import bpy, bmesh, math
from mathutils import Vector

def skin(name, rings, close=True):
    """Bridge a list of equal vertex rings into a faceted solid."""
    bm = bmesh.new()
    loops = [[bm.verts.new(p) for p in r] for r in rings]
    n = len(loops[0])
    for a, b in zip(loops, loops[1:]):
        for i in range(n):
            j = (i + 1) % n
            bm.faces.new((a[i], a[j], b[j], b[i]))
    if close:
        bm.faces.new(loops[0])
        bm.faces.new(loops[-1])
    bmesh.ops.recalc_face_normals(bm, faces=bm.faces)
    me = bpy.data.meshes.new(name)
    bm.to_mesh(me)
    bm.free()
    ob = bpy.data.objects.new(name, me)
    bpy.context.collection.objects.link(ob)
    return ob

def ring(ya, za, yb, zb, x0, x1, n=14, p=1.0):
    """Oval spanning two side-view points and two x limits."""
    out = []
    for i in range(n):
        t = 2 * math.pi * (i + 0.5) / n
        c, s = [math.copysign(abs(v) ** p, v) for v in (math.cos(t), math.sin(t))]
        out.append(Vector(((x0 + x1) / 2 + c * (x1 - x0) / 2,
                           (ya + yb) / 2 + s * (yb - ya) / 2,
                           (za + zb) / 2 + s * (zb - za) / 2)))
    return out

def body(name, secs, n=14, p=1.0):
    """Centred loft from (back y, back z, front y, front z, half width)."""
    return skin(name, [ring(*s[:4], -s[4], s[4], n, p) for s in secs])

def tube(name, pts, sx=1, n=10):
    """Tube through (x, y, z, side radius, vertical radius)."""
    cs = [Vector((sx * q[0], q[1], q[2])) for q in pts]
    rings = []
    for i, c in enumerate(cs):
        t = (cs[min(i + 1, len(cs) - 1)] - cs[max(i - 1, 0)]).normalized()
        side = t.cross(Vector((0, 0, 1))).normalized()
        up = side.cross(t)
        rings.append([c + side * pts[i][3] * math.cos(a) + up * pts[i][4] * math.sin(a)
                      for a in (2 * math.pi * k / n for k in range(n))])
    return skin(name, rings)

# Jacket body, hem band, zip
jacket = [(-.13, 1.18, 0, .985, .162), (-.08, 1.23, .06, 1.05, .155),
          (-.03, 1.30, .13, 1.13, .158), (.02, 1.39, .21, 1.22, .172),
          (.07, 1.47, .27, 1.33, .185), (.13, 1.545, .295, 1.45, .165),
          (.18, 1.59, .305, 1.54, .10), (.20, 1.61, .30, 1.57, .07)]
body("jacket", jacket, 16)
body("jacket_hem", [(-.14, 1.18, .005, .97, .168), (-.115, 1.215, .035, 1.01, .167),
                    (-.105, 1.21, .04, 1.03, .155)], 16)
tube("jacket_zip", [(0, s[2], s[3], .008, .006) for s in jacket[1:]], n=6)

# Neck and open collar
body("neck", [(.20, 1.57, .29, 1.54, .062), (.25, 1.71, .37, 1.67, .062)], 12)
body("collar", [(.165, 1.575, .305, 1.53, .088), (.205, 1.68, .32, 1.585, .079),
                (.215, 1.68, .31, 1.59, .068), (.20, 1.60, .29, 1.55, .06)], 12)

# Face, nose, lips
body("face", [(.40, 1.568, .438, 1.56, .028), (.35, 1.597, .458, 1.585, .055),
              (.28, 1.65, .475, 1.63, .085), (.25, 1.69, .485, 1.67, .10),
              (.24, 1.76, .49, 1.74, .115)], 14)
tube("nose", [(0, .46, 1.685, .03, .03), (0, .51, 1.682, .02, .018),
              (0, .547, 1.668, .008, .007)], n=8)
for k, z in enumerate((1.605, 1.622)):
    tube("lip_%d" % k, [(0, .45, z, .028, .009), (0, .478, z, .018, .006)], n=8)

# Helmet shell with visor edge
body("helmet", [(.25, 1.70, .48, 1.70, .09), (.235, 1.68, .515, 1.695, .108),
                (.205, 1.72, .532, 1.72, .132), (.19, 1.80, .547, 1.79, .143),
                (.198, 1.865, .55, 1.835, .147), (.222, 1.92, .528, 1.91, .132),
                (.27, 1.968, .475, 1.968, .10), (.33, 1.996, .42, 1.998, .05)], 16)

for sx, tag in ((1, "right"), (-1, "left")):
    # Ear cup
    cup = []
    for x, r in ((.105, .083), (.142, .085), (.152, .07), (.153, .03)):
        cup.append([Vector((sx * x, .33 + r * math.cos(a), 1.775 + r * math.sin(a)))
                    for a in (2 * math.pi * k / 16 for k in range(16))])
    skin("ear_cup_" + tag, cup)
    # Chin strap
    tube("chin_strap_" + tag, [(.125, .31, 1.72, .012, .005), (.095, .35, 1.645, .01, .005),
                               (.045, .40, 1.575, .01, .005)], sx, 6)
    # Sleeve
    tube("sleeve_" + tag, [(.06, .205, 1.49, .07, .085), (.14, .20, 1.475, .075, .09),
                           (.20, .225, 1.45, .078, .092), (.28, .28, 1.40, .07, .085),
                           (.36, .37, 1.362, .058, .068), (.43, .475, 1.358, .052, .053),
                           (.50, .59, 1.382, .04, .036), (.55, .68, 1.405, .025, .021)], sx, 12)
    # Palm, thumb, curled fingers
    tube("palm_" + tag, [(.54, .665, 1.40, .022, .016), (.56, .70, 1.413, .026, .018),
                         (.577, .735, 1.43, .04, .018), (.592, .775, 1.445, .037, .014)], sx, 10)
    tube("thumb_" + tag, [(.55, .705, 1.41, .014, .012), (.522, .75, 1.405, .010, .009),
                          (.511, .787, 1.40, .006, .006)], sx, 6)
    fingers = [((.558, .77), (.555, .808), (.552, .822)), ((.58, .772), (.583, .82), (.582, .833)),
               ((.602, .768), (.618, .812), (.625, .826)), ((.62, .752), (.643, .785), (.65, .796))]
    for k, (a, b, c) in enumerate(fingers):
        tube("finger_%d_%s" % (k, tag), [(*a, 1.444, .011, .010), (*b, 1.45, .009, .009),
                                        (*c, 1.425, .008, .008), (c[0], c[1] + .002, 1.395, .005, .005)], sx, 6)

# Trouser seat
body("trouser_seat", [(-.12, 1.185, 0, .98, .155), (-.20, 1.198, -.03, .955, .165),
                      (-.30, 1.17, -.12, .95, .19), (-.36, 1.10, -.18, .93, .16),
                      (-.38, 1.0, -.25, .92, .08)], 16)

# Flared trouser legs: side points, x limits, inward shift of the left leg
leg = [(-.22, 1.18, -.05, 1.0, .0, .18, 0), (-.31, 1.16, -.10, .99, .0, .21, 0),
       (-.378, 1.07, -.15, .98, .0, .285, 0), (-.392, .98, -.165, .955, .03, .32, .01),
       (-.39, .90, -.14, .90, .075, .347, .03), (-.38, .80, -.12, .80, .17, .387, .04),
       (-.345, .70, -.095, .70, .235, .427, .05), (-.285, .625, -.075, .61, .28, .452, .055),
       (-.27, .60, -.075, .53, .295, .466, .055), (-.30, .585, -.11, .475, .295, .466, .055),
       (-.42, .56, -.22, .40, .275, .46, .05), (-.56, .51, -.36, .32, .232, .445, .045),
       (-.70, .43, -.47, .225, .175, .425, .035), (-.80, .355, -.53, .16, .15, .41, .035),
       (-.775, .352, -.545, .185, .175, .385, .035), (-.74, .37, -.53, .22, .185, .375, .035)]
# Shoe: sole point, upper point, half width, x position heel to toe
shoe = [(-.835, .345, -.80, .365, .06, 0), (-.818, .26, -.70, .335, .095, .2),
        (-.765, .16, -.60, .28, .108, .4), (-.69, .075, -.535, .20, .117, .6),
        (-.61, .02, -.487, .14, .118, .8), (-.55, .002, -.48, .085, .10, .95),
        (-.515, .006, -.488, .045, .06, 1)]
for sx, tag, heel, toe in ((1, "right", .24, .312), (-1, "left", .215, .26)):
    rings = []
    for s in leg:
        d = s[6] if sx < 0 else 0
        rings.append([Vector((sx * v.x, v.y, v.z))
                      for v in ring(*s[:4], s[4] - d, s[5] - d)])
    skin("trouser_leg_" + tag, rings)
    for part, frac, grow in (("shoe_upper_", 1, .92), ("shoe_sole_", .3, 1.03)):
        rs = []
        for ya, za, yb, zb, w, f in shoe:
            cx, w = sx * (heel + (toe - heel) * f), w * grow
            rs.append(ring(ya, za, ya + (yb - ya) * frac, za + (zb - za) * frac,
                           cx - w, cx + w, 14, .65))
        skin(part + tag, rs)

········

:: Exercise aim ::
Examine the records above and state the number of lines that include "skin", with no further text.

:: Result for this exercise ::
6